Monday, November 19, 2007

Roasting A Turkey According To Giada And Ina

Instead of going through Giada's and Ina's entire Thanksgiving shows, I thought I'd get to the meat of the matter and look at how they they each cook their turkeys. They are somewhat different.

(I don't know why the FN couldn't produce NEW Thanksgiving episodes with Giada and Ina, or did they and I missed them?)

This is Giada’s Turkey with Herbes de Provence and Citrus. Go to the recipe for the exact cooking times and amounts.

Giada cuts lemons, oranges and an onion in wedges to cook inside the turkey. She says they will keep the turkey meat flavorful and tender. She also chops rosemary, oregano and sage.

Next Giada melts 2 tablespoons of butter for the rub for the outside of the turkey. She adds herbes de provence, pepper and olive oil. She uses dried herbs for the rub, because fresh will burn during the long oven time.

She takes her orange and lemon wedges and places them in the turkey. She squishes in the cut onion last with the fresh herbs and ties the legs. (These herbs will be in the INSIDE of the turkey, so they won't burn.) Giada says you can do this part up to a day ahead. Cover the turkey and keep it in the refrigerator. 30 minutes before cooking, take it out.

She spoons over the rub mixture and rubs it all over the turkey. "Massage everything." She does an interesting thing. She loosens the breast skin and smooths some of the rub under the skin on top of the breast. Good plan. Remember, I put stuffing under the skin to keep the turkey moist.

Giada covers it with foil, so the breast and legs don't brown too quickly and puts it in the oven. After 20 minutes, she adds stock to the pan.

The turkey comes out.

For the gravy, she melts 5 tablespoons of butter in a saucepan and stirs in 1/3 cup flour. She adds the skimmed pan drippings with 2 cups of stock and brings it to the boil. It looks really anemic. It's much too pale.

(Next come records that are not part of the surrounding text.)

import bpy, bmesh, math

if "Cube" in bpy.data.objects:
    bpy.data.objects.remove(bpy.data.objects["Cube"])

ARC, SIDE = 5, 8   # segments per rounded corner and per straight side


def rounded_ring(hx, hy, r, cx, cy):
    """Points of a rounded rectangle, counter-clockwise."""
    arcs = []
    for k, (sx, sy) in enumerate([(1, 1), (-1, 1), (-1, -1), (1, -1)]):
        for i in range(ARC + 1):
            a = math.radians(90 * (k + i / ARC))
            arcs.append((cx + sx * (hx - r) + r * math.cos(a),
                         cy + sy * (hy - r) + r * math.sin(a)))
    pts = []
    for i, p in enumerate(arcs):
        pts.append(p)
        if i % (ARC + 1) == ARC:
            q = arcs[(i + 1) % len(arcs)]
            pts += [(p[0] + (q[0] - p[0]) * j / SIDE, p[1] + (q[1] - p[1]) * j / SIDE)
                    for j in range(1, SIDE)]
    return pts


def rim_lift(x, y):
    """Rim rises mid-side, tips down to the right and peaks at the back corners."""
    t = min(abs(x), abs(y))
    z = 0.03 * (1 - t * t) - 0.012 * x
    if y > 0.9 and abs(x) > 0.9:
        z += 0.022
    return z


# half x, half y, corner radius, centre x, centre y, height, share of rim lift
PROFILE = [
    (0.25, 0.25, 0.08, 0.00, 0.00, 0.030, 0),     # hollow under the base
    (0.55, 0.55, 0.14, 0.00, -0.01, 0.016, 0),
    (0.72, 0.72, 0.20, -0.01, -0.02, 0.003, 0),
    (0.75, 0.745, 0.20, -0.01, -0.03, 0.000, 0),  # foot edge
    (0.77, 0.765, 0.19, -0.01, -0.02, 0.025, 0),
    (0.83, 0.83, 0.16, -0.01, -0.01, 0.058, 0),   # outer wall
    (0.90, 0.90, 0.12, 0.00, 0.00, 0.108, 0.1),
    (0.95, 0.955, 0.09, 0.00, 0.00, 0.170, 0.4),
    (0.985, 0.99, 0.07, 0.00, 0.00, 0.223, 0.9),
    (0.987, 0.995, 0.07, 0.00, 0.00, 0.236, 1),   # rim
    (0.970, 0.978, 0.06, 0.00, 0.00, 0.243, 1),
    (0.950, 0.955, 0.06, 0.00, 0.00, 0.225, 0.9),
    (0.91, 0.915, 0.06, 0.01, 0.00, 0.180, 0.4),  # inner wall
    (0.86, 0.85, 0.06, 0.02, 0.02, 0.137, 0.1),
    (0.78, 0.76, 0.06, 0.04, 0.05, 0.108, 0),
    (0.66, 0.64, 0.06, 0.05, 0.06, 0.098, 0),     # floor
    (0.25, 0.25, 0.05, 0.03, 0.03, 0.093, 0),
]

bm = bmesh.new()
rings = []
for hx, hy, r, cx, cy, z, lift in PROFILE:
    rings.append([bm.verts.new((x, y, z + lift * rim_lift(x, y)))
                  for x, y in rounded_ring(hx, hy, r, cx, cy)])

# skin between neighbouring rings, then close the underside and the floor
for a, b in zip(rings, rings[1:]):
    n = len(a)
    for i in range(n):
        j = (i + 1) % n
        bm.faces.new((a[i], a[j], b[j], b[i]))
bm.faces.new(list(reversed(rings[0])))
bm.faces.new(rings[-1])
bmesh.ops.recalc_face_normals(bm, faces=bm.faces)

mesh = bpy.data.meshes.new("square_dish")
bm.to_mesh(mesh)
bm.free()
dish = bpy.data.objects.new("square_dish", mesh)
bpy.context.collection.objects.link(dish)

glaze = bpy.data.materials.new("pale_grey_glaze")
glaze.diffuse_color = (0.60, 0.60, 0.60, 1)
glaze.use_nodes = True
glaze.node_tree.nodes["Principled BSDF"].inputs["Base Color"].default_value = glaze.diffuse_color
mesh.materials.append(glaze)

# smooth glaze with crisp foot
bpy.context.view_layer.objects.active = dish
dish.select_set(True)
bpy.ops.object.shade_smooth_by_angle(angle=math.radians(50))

Giada arranges sage on the turkey platter and slices additional lemons and oranges and places those around the turkey too. It's pretty, but my Lady Apples are prettier. But it looked good and if you're not planning to stuff your turkey, this would be an okay way to go. In fact, it would be fine with roast chicken, as well.

Ina produces a beautiful turkey. She says she proposed cooking a ham for Thanksgiving, but her friends rebelled and she went back to her Perfect Roast Turkey. She says she doesn't understand why everyone's mother always got up at 4 in the morning to put the turkey in. A 12 1/2 pound turkey should take 2 1/2 hours to cook. Well, most people don't cook turkeys that small, but I always find my turkey is done before I expect it to be.

She stuffs the cavity "full, but not packed". She ties the legs together and tucks the wing tips underneath. Ina brushes the bird with melted butter and seasons the outside with lots of salt and pepper. (I must say I never do that...I probably should). She cooks it at 350 degrees Fahrenheit for 2 1/2 hours uncovered.

Ina lets it sit for 20 minutes and carves the turkey in the kitchen. Giada had someone carve it at the table in the dining room...Not practical. Ina cuts off the legs and puts them on a platter and then cuts down each side of the backbone to get each breast off separately. Then she slices them across lengthwise. Me too!!!

We don't get her recipe for gravy, but they do show her serving some. If you're desperate, use Giada's, or wait for mine. Soon, I promise...

3 comments:

Emiline said...

Hmmm, they both sound good to me. I can't wait for Thursday! I love the idea of Giada's turkey with the citrus and herbs. Too bad about her gravy...

The Short (dis)Order Cook said...

I don't know about her turkey, but Giada's garlic and citrus roast chicken is to die for, so I'd at least put my vote of confidence on her turkey if not on her gravy.

Sue said...

Hi Em,
Giada's did look good, but I don't serve turkey enough to not stuff it.
Do you have the bar under control?Oh, cripes, I have to buy gin...for my S-I-L...

Hi Shortie,
Are you going crazy yet?
I think I remember that recipe of Giada's. What could be bad?